power of attorney
It is always difficult to think and talk about the possibility of losing mental faculties. At the same time most people are aware of the possibilities of suffering strokes or suffering from dementia and may have experienced these conditions in relatives or friends.
Lasting Power of Attorney
The Mental Health Act of 2007 was introduced to offer more protection to people who may be too incapacitated to make their own decisions. The act created the Lasting Power of Attorney (LPA). This document grants authority to a relative or friend to deal with property and financial issues when it is no longer possible for someone to take their own decisions.
This is known as a Property and Finance LPA.
The changes in legislation in 2007 also made it possible to make an advance decision setting out any medical treatment you do not want to receive should you later be unable to communicate your wishes. This is known as a Health and Welfare LPA.
Remember that an LPA can only be set up whilst you still have mental capacity so it is important to act early.
Enduring Power of Attorney
Following the law changes in 2007, LPA’s replaced Enduring Powers of Attorney. These were only valid for powers over property and financial affairs, not for health and welfare. If you have one of these it is still valid but you should consider up-dating it to an LPA.

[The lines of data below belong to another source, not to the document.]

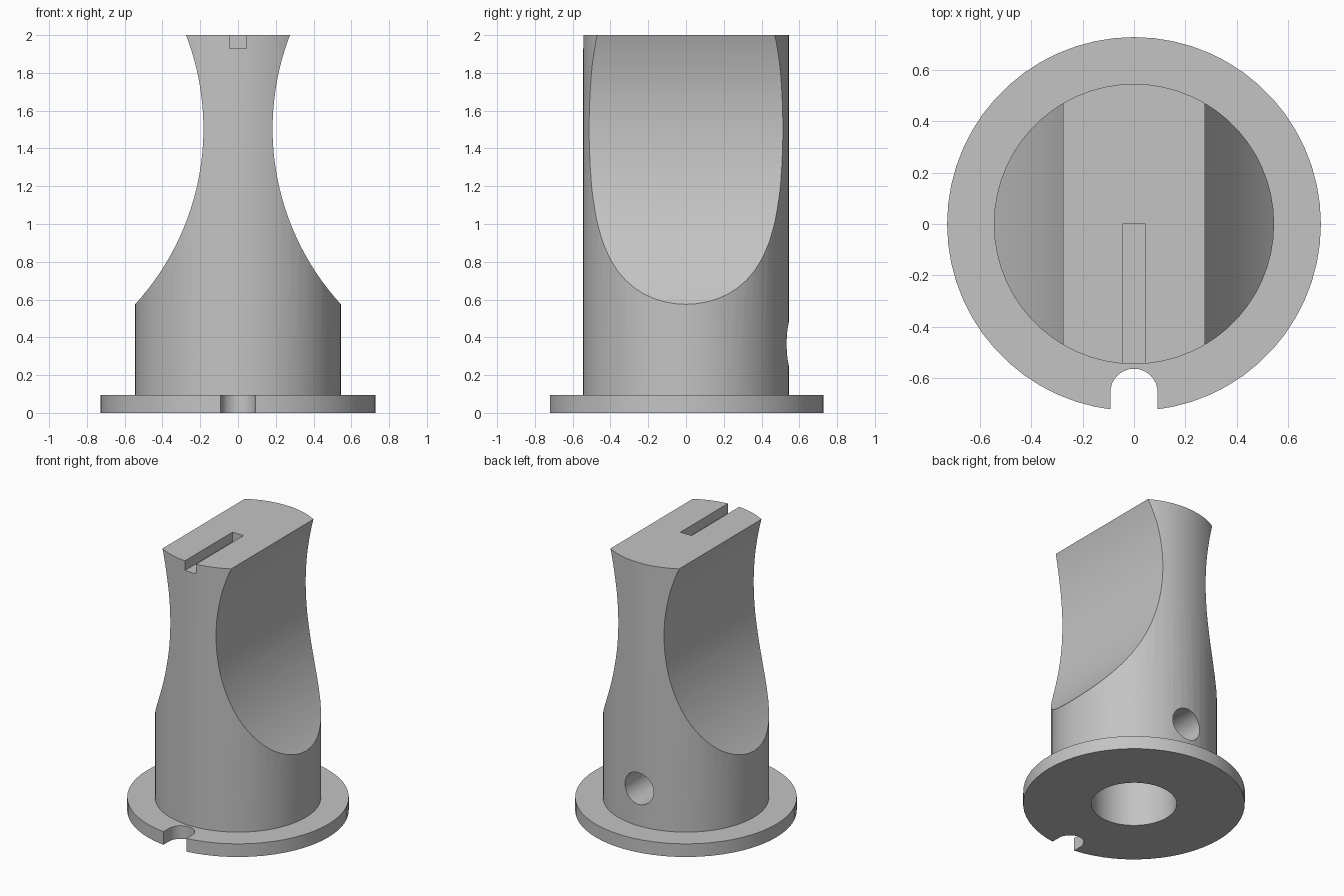
import bpy, bmesh, math
from mathutils import Matrix, Vector

if "Cube" in bpy.data.objects:
    bpy.data.objects.remove(bpy.data.objects["Cube"], do_unlink=True)

BODY_R, FLANGE_R, FLANGE_H, TOP = 0.545, 0.727, 0.095, 2.0
BORE_R, BORE_TOP = 0.28, 0.8

grey = bpy.data.materials.new("plain grey")
grey.use_nodes = True
colour = (0.55, 0.55, 0.55, 1)
grey.diffuse_color = colour
grey.node_tree.nodes["Principled BSDF"].inputs["Base Color"].default_value = colour


def add_object(name, bm):
    bmesh.ops.recalc_face_normals(bm, faces=bm.faces)
    mesh = bpy.data.meshes.new(name)
    bm.to_mesh(mesh)
    bm.free()
    mesh.materials.append(grey)
    obj = bpy.data.objects.new(name, mesh)
    bpy.context.collection.objects.link(obj)
    return obj


def lathe(name, profile, steps):
    bm = bmesh.new()
    verts = [bm.verts.new((r, 0, z)) for r, z in profile]
    edges = [bm.edges.new(pair) for pair in zip(verts, verts[1:])]
    bmesh.ops.spin(bm, geom=verts + edges, axis=(0, 0, 1), cent=(0, 0, 0),
                   angle=math.tau, steps=steps)
    bmesh.ops.remove_doubles(bm, verts=bm.verts, dist=1e-4)
    return add_object(name, bm)


def cylinder(name, centre, radius, length, axis, segments):
    bm = bmesh.new()
    turn = Vector((0, 0, 1)).rotation_difference(Vector(axis)).to_matrix().to_4x4()
    bmesh.ops.create_cone(bm, cap_ends=True, segments=segments, radius1=radius,
                          radius2=radius, depth=length,
                          matrix=Matrix.Translation(centre) @ turn)
    return add_object(name, bm)


def box(name, low, high):
    bm = bmesh.new()
    low, high = Vector(low), Vector(high)
    bmesh.ops.create_cube(bm, size=1, matrix=Matrix.Translation((low + high) / 2)
                          @ Matrix.Diagonal((*(high - low), 1)))
    return add_object(name, bm)


# Turned body with flange and blind shaft bore
knob = lathe("knob_body", [(0, BORE_TOP), (BORE_R, BORE_TOP), (BORE_R, 0),
                           (FLANGE_R, 0), (FLANGE_R, FLANGE_H), (BODY_R, FLANGE_H),
                           (BODY_R, TOP), (0, TOP)], 60)

cutters = []
# Concave finger grips on both sides
for side, label in ((1, "left"), (-1, "right")):
    cutters.append(cylinder(label + "_grip_cutter", (side * 1.56, 0, 1.505),
                            1.377, 2, (0, 1, 0), 160))
# Pointer slot in the top
cutters.append(box("pointer_slot_cutter", (-0.045, -0.8, 1.93), (0.045, 0, 2.2)))
# Round-ended notch in the front of the flange
cutters.append(cylinder("notch_round_cutter", (0, -0.655, 0), 0.092, 0.5, (0, 0, 1), 32))
cutters.append(box("notch_slot_cutter", (-0.092, -0.9, -0.2), (0.092, -0.655, 0.2)))
# Set screw hole in the back, open to the bore
cutters.append(cylinder("screw_hole_cutter", (0, 0.45, 0.365), 0.115, 0.6, (0, 1, 0), 32))

bpy.context.view_layer.objects.active = knob
for cutter in cutters:
    mod = knob.modifiers.new(cutter.name, 'BOOLEAN')
    mod.operation = 'DIFFERENCE'
    mod.solver = 'EXACT'
    mod.object = cutter
    bpy.ops.object.modifier_apply(modifier=mod.name)
for cutter in cutters:
    bpy.data.objects.remove(cutter, do_unlink=True)

# Smooth curved walls, sharp rims
bpy.ops.object.select_all(action='DESELECT')
knob.select_set(True)
bpy.ops.object.shade_smooth_by_angle(angle=math.radians(25))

How t4c can help
Your LPAs can be carefully drafted by t4c’s expert legal representatives to suit your individual wishes and you will be advised on how they apply in practice.
E mail or call one of our helpful care advisors now on 01256 313830.